As one of the important media of moving images, the “Time” for a fully appreciation of works exhibited in this show is “293 Minutes”. In other words, this exhibition requires an 8-hour-long engagement. Of course, a quick tour of the works would save much time - only with the price of a lack of the whole picture. This is the “annoying” and subtle part about moving images. The understanding of a media work necessitates “time”, for there are countless seconds and minutes hiding behind...


 
First, “time” refers to the time authors spend, including a process of information selection such as shooting, editing and rendering, which is usually seen as the length of creation. Second, “time” means the duration of a media work, orrather, the limited time span in which a work documents or presents.
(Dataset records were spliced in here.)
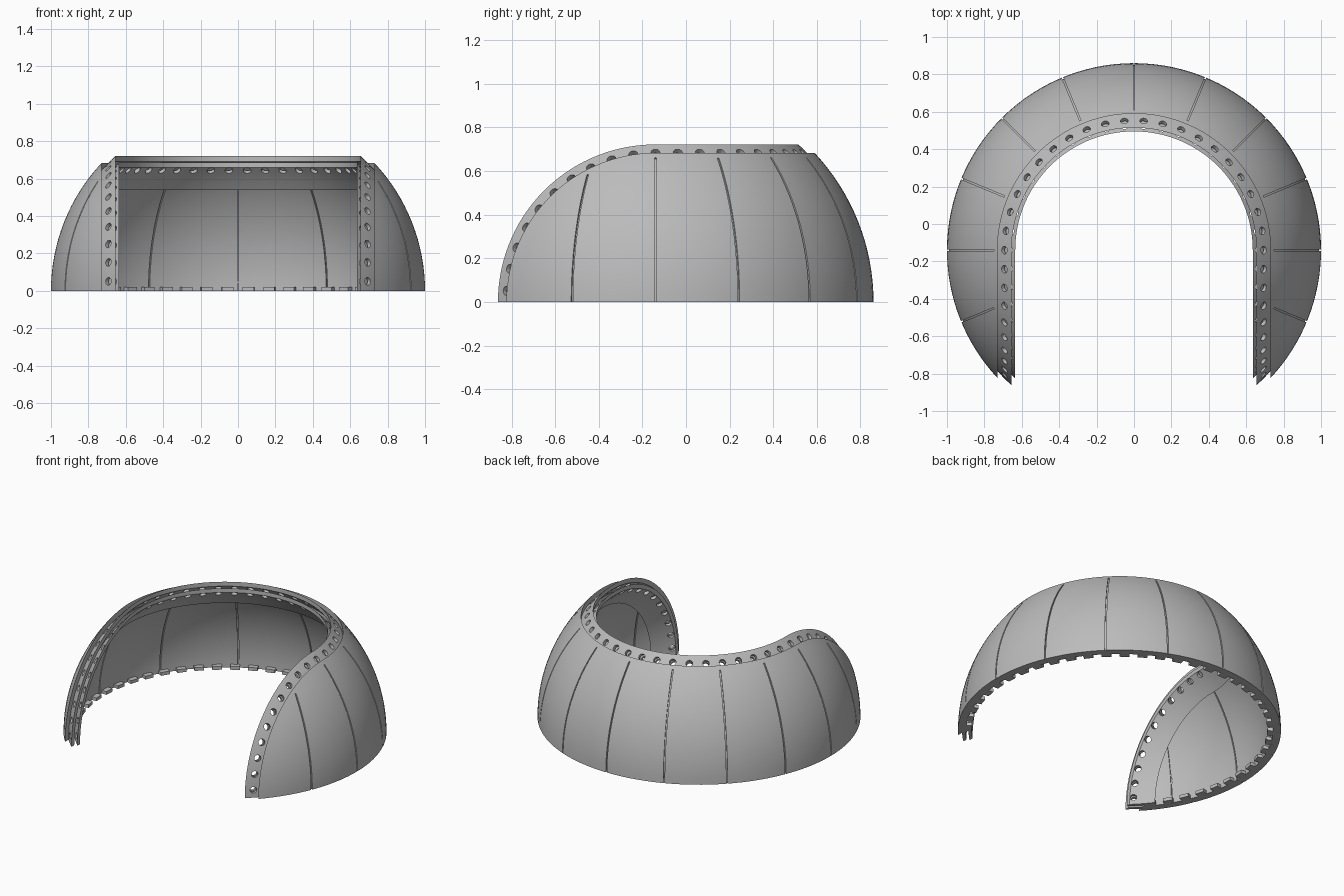
import bpy, bmesh, math
from mathutils import Vector, Matrix

cube = bpy.data.objects.get("Cube")
if cube:
    bpy.data.objects.remove(cube)

YC = -0.14            # centre of the dome
RIM, SHELL = 0.73, 0.95
rad = math.radians

grey = bpy.data.materials.new("plain grey")
grey.use_nodes = True
grey.diffuse_color = (0.5, 0.5, 0.5, 1)
grey.node_tree.nodes["Principled BSDF"].inputs["Base Color"].default_value = (0.5, 0.5, 0.5, 1)


def make_object(name, bm):
    bmesh.ops.remove_doubles(bm, verts=bm.verts, dist=1e-5)
    bmesh.ops.recalc_face_normals(bm, faces=bm.faces)
    mesh = bpy.data.meshes.new(name)
    bm.to_mesh(mesh)
    bm.free()
    mesh.materials.append(grey)
    ob = bpy.data.objects.new(name, mesh)
    bpy.context.collection.objects.link(ob)
    return ob


def on_path(r, h, s):
    """Place a section point; s runs 0-90 up one wing, 90-270 round the back, 270-360 down."""
    if 90 <= s <= 270:
        a = rad(s - 90)
        return Vector((r * math.cos(a), YC + r * math.sin(a), h))
    t = rad(s if s < 90 else 360 - s)
    return Vector((r if s < 90 else -r, YC - h * math.cos(t), h * math.sin(t)))


def arc(radius, r0, r1, n):
    """Section points on a sphere between two distances from the axis."""
    a0, a1 = math.acos(r0 / radius), math.acos(min(1, r1 / radius))
    angles = [a0 + (a1 - a0) * i / n for i in range(n + 1)]
    return [(radius * math.cos(a), radius * math.sin(a)) for a in angles]


# Closed section: stepped outer rim, dome, inner wall, inner flange, slot
section = (arc(0.975, 0.655, RIM, 3) + arc(1.0, RIM, 1.0, 16)
           + arc(SHELL, SHELL, 0.74, 14) + arc(0.915, 0.74, 0.635, 4)
           + arc(0.935, 0.635, 0.715, 3) + arc(0.953, 0.715, 0.655, 3))

bm = bmesh.new()
rings = [[bm.verts.new(on_path(r, h, i * 3)) for r, h in section] for i in range(121)]
n = len(section)
for a, b in zip(rings, rings[1:]):
    for j in range(n):
        k = (j + 1) % n
        bm.faces.new((a[j], a[k], b[k], b[j]))
bm.faces.new(rings[0])
bm.faces.new(rings[-1])
shell = make_object("dome_shell", bm)

# Cutters: round bolt holes through both flanges, and thin panel seams
bm = bmesh.new()
step = 180 / 21
stations = [90 + step * i for i in range(-10, 32)]
for s in stations:
    d = on_path(0.711, 0.703, s) - Vector((0, YC, 0))
    place = Matrix.Translation(Vector((0, YC, 0)) + d * 0.94)
    bmesh.ops.create_cone(bm, cap_ends=True, segments=12, radius1=0.021, radius2=0.021,
                          depth=0.12, matrix=place @ d.to_track_quat('Z', 'Y').to_matrix().to_4x4())


def seam(azimuth, r_in, r_out, limit):
    """Thin arched strip standing on a meridian of the dome."""
    if abs(azimuth) > 90:
        limit /= math.cos(rad(abs(azimuth) - 90))
    top = math.acos(limit)
    turn = Matrix.Translation((0, YC, 0)) @ Matrix.Rotation(rad(-azimuth), 4, 'Z')
    prev = first = None
    steps = 24
    for i in range(steps + 1):
        e = -0.02 + (top + 0.02) * i / steps
        ring = [bm.verts.new(turn @ Vector((x, R * math.cos(e), R * math.sin(e))))
                for x, R in ((-0.004, r_in), (0.004, r_in), (0.004, r_out), (-0.004, r_out))]
        if prev:
            for j in range(4):
                k = (j + 1) % 4
                bm.faces.new((prev[j], prev[k], ring[k], ring[j]))
        first = first or ring
        prev = ring
    bm.faces.new(first)
    bm.faces.new(prev)


for i in range(-5, 6):
    seam(i * 22.5, 0.99, 1.02, 0.75)
for i in range(-4, 5):
    seam(i * 30, 0.93, 0.958, 0.80)

cutter = make_object("hole_and_seam_cutter", bm)
cutter.hide_render = True
mod = shell.modifiers.new("cut", 'BOOLEAN')
mod.operation, mod.solver, mod.object = 'DIFFERENCE', 'EXACT', cutter
bpy.context.view_layer.objects.active = shell
shell.select_set(True)
bpy.ops.object.modifier_apply(modifier=mod.name)
bpy.data.objects.remove(cutter)
bpy.ops.object.shade_smooth_by_angle(angle=rad(25))

# Row of small locating tabs along the inside of the base
bm = bmesh.new()
for i in range(-19, 19):
    turn = Matrix.Translation((0, YC, 0)) @ Matrix.Rotation(rad((i + 0.5) * 6.92), 4, 'Z')
    size = Matrix.Diagonal((0.06, 0.04, 0.022, 1))
    bmesh.ops.create_cube(bm, size=1, matrix=turn @ Matrix.Translation((0, 0.935, 0.011)) @ size)
make_object("base_tabs", bm)
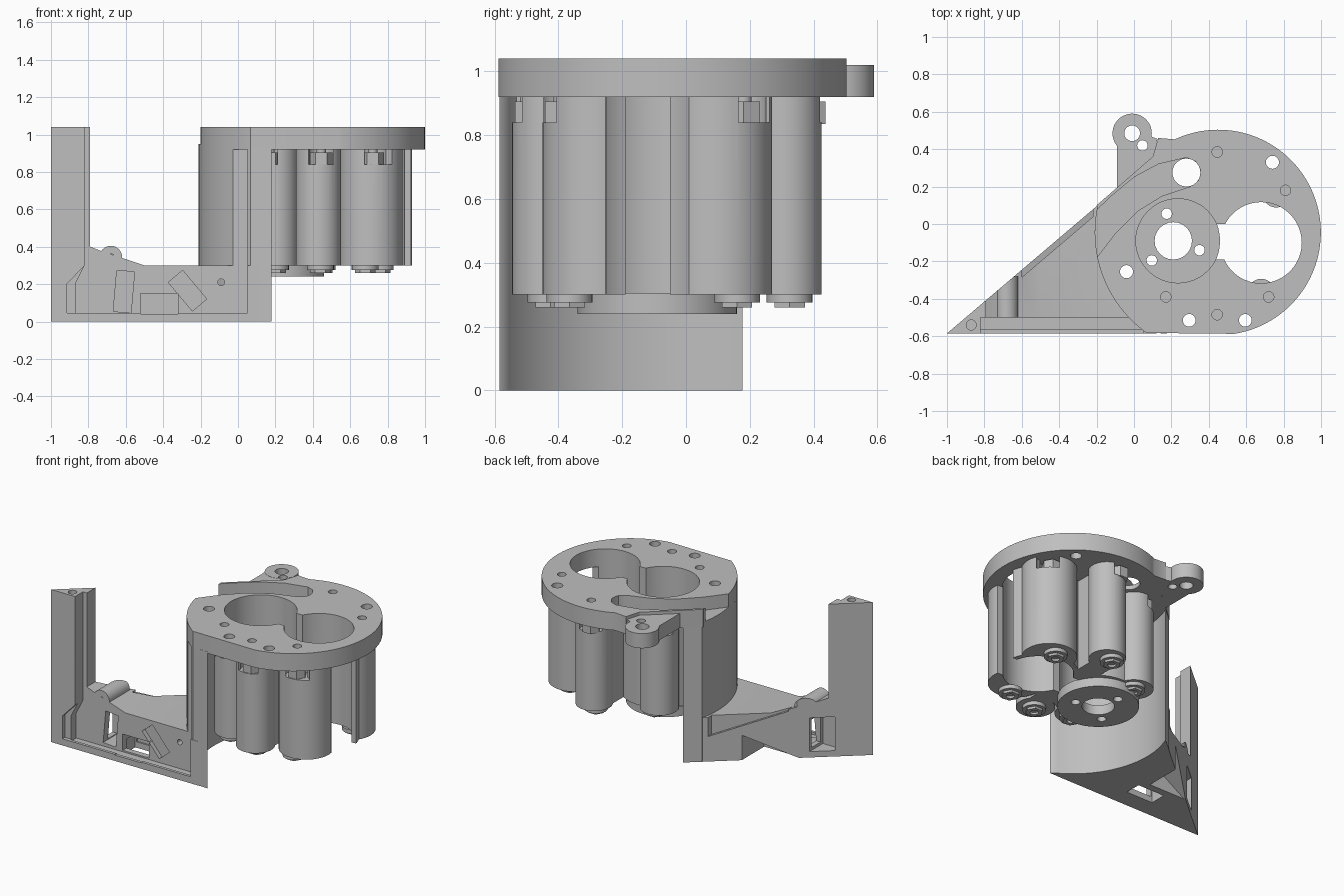
import bpy, bmesh, math
from mathutils import Matrix, Vector

old = bpy.data.objects.get("Cube")
if old:
    bpy.data.objects.remove(old, do_unlink=True)

grey = bpy.data.materials.new("plain grey")
grey.use_nodes = True
COLOUR = (0.52, 0.52, 0.52, 1)
grey.diffuse_color = COLOUR
grey.node_tree.nodes["Principled BSDF"].inputs["Base Color"].default_value = COLOUR


def prism(name, pts, low, high, axis="z", shear=0):
    """Extrude a 2D outline along z, or an x-z outline along y (with optional skew)."""
    def place(p, h):
        if axis == "z":
            return (p[0], p[1], h)
        return (p[0], h + shear * (p[0] + 1), p[1])
    bm = bmesh.new()
    a = [bm.verts.new(place(p, low)) for p in pts]
    b = [bm.verts.new(place(p, high)) for p in pts]
    bm.faces.new(a)
    bm.faces.new(b)
    for i in range(len(pts)):
        j = (i + 1) % len(pts)
        bm.faces.new((a[i], a[j], b[j], b[i]))
    bmesh.ops.recalc_face_normals(bm, faces=bm.faces)
    mesh = bpy.data.meshes.new(name)
    bm.to_mesh(mesh)
    bm.free()
    mesh.materials.append(grey)
    ob = bpy.data.objects.new(name, mesh)
    bpy.context.collection.objects.link(ob)
    return ob


def arc(c, r, start, end, n=32):
    return [(c[0] + r * math.cos(math.radians(start + (end - start) * i / n)),
             c[1] + r * math.sin(math.radians(start + (end - start) * i / n))) for i in range(n + 1)]


def cyl(name, c, r, low, high, axis="z", n=48):
    return prism(name, arc(c, r, 0, 360, n)[:-1], low, high, axis)


def rect(x0, y0, x1, y1):
    return [(x0, y0), (x1, y0), (x1, y1), (x0, y1)]


def tilted(cx, cz, w, h, deg):
    rot = Matrix.Rotation(math.radians(deg), 2)
    return [tuple(Vector((cx, cz)) + rot @ Vector(p)) for p in rect(-w / 2, -h / 2, w / 2, h / 2)]


def combine(ob, tools, mode="DIFFERENCE"):
    """Apply boolean tools to a part and discard them."""
    for t in tools:
        t.hide_render = True
        m = ob.modifiers.new("cut", "BOOLEAN")
        m.operation, m.object, m.solver = mode, t, "EXACT"
    bpy.context.view_layer.update()
    dg = bpy.context.evaluated_depsgraph_get()
    mesh = bpy.data.meshes.new_from_object(ob.evaluated_get(dg))
    ob.modifiers.clear()
    ob.data = mesh
    for t in tools:
        bpy.data.objects.remove(t, do_unlink=True)


HUB = (0.45, -0.045)
FRONT, SLOPE = -0.585, 0.85
BIG, SMALL = (0.68, -0.1), (0.235, -0.09)
# top bolt, bottom bolt, then centre and radius of the rounded column around them
COLUMNS = [((0.445, 0.385), (0.45, 0.325), (0.475, 0.31), 0.115),
           ((0.08, 0.18), (0.13, 0.15), (0.11, 0.13), 0.12),
           ((0.81, 0.18), (0.76, 0.16), (0.76, 0.1), 0.17),
           ((0.17, -0.39), (0.2, -0.36), (0.2, -0.33), 0.12),
           ((0.72, -0.39), (0.68, -0.365), (0.71, -0.28), 0.17),
           ((0.445, -0.485), (0.44, -0.425), (0.43, -0.425), 0.12)]


def bores(low, high):
    """Two overlapping bores with a narrow waist."""
    return [cyl("cut", BIG, 0.217, low, high), cyl("cut", SMALL, 0.225, low, high),
            prism("cut", rect(0.42, -0.19, 0.5, 0), low, high)]


def panel_slot(top):
    """Front opening and the wider slot behind it."""
    def outline(x, z, top):
        return [(x, z), (x, 0.2), (-0.82, 0.3), (-0.82, top), (0.05, top), (0.05, z)]
    return [prism("cut", outline(-0.915, 0.045, 1.2), -0.7, -0.558, "y"),
            prism("cut", outline(-0.87, 0.03, top), -0.565, -0.5, "y")]


# Base with the corner post, cut from one triangular column
base = prism("base_and_post",
             [(-1, FRONT), (0.12, FRONT)] + arc(HUB, 0.62, 238, 162), 0, 1.04)
combine(base, [prism("cut", [(-0.79, 1.2), (-0.79, 0.4), (-0.74, 0.38), (-0.5, 0.3),
                             (0.4, 0.3), (0.4, 1.2)], -1, 1, "y")])
# trim everything behind the diagonal side
combine(base, [prism("cut", [(-1.2, -0.1), (0.4, -0.1), (0.4, 1.2), (-1.2, 1.2)],
                     FRONT, 1, "y", SLOPE)])
combine(base, panel_slot(1.15))
# holder pockets, window and underside notch
combine(base, [prism("cut", tilted(-0.61, 0.16, 0.095, 0.22, -5), -0.6, -0.34, "y")])
combine(base, [prism("cut", rect(-0.72, 0.06, -0.6, 0.25), -0.45, -0.35, "y")])
combine(base, [prism("cut", rect(-0.52, 0.04, -0.32, 0.15), -0.6, -0.34, "y")])
combine(base, [prism("cut", rect(-0.53, -0.46, -0.33, -0.35), -0.1, 0.1)])
combine(base, [prism("cut", tilted(-0.27, 0.165, 0.1, 0.2, 40), -0.6, -0.47, "y")])
combine(base, [prism("cut", rect(-0.82, 0.04, -0.7, 0.27), -0.475, 0.1, "y")])
combine(base, [prism("cut", [(-0.38, -0.1), (-0.38, 0.17), (-0.65, 0), (-0.65, -0.1)],
                     -0.3, 0.3, "y")])
# sloping ledge on the diagonal side
combine(base, [prism("cut", [(-0.6, 0.32), (-0.22, 0.17), (-0.22, 0.7), (-0.6, 0.7)],
                     FRONT - 0.04, 0.1, "y", SLOPE)])
combine(base, [cyl("cut", (-0.09, 0.21), 0.018, -0.9, 0.9, "y", 16)])
combine(base, [cyl("cut", (-0.87, -0.54), 0.027, 0.9, 1.2, "z", 20)])

# Horizontal pivot tube, trimmed along the diagonal side
tube = cyl("pivot_tube", (-0.68, 0.345), 0.06, -0.5, -0.28, "y", 32)
combine(tube, [cyl("cut", (-0.68, 0.345), 0.018, -0.6, -0.4, "y", 16)])
combine(tube, [prism("cut", rect(-0.9, 0.1, -0.4, 0.6), FRONT, 0.2, "y", SLOPE)])

# Curved wall carrying the flange
wall = prism("curved_wall", arc(HUB, 0.66, 234.5, 167) + arc(HUB, 0.595, 158, 241.5)
             + [(0.178, FRONT)], 0, 0.93)
combine(wall, panel_slot(0.92))

# Top flange
flange = prism("flange", arc(HUB, 0.549, -81, 115, 72) + [(0.13, 0.46), (0.1, 0.36), (-0.2, 0.1)]
               + arc(HUB, 0.66, 168, 234.5), 0.92, 1.04)
for tool in bores(0.8, 1.2):
    combine(flange, [tool])
for c, r in [((0.28, 0.275), 0.075), ((0.74, 0.33), 0.035), ((0.295, -0.515), 0.034),
             ((0.595, -0.515), 0.034), ((-0.04, -0.255), 0.035)]:
    combine(flange, [cyl("cut", c, r, 0.8, 1.2, "z", 24)])
for bolt, *_ in COLUMNS:
    combine(flange, [cyl("cut", bolt, 0.028, 0.97, 1.2, "z", 20)])
# curved channel across the flange
channel = [(-0.3, -0.32), (-0.2, -0.18), (-0.1, -0.05), (0.02, 0.07), (0.15, 0.15), (0.3, 0.2),
           (0.345, 0.235), (0.355, 0.29), (0.33, 0.335), (0.28, 0.355), (0.13, 0.32), (0, 0.25),
           (-0.12, 0.15), (-0.3, -0.02)]
combine(flange, [prism("cut", channel, 0.95, 1.2)])

# Side ear with two holes
ear = cyl("ear", (-0.01, 0.485), 0.105, 0.92, 1.02)
combine(ear, [prism("neck", [(-0.09, 0.45), (-0.09, 0.19), (0.11, 0.355), (0.125, 0.455),
                            (0.06, 0.48)], 0.921, 1.019)], "UNION")
for c, r in [((-0.01, 0.485), 0.042), ((0.045, 0.42), 0.028)]:
    combine(ear, [cyl("cut", c, r, 0.8, 1.2, "z", 24)])

# Twin housing made of rounded columns, with a pocket for each nut
housing = cyl("housing", BIG, 0.25, 0.3, 0.925)
combine(housing, [cyl("part", SMALL, 0.265, 0.3, 0.925)], "UNION")
combine(housing, [prism("part", rect(0.38, -0.42, 0.53, 0.3), 0.3, 0.925)], "UNION")
for _, _, centre, radius in COLUMNS:
    combine(housing, [cyl("part", centre, radius, 0.3, 0.925)], "UNION")
for tool in bores(0.2, 1.0):
    combine(housing, [tool])
for bolt, *_ in COLUMNS:
    away = (Vector(bolt) - Vector(HUB)).normalized()
    for step in (0, 0.07):
        combine(housing, [cyl("cut", Vector(bolt) + away * step, 0.072, 0.84, 1, "z", 24)])
combine(housing, [prism("cut", rect(0.78, -0.25, 1, -0.05), 0.2, 1)])

# Bolts and nuts on every column
for i, (top, bottom, _, _) in enumerate(COLUMNS):
    cyl(f"top_nut_{i}", top, 0.06, 0.835, 0.905, "z", 6)
    cyl(f"bolt_{i}", top, 0.026, 0.83, 0.93, "z", 20)
    cyl(f"washer_{i}", bottom, 0.072, 0.275, 0.302, "z", 24)
    nut = cyl(f"bottom_nut_{i}", bottom, 0.055, 0.26, 0.28, "z", 6)
    combine(nut, [cyl("cut", bottom, 0.026, 0.2, 0.275, "z", 16)])

# Perforated disc closing the small bore
disc = cyl("end_disc", (0.21, -0.09), 0.25, 0.24, 0.305)
for c, r in [((0.21, -0.09), 0.1), ((0.175, 0.055), 0.028), ((0.35, -0.14), 0.028),
             ((0.095, -0.195), 0.028)]:
    combine(disc, [cyl("cut", c, r, 0.1, 0.5, "z", 24)])

for ob in bpy.context.view_layer.objects:
    ob.select_set(ob.type == "MESH")
bpy.context.view_layer.objects.active = base
bpy.ops.object.shade_smooth_by_angle(angle=math.radians(30))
Third, “time” points to different interpretation and viewing experiences may be caused due to overlap of changed times and environments.


 
All works shown in this exhibition are collected within a decade (2000-2010). Starting from 2000, the past decade saw the flourishing development of media art. The growing acceptance in circles allows its diversified development as well. Individuality of artists is enhanced, giving more freedom to imagination and generating new visions, symbols and opinions that have instilled into daily life. Keeping a proper distance from time, the retrospective “293 Minutes” not only records the changes occurred in China in the first decade of the 21st century, but also witnesses the growth to adolescence of contemporary Chinese video art, its exploration into multimedia, and its conceptualized an dexperimental pursuit. An outline of contemporary Chinese art in the ten years may be found via “293 Minutes”. But more importantly, the re-activation of these works permits a more dynamic “time” experience of the audiences and the works themselves.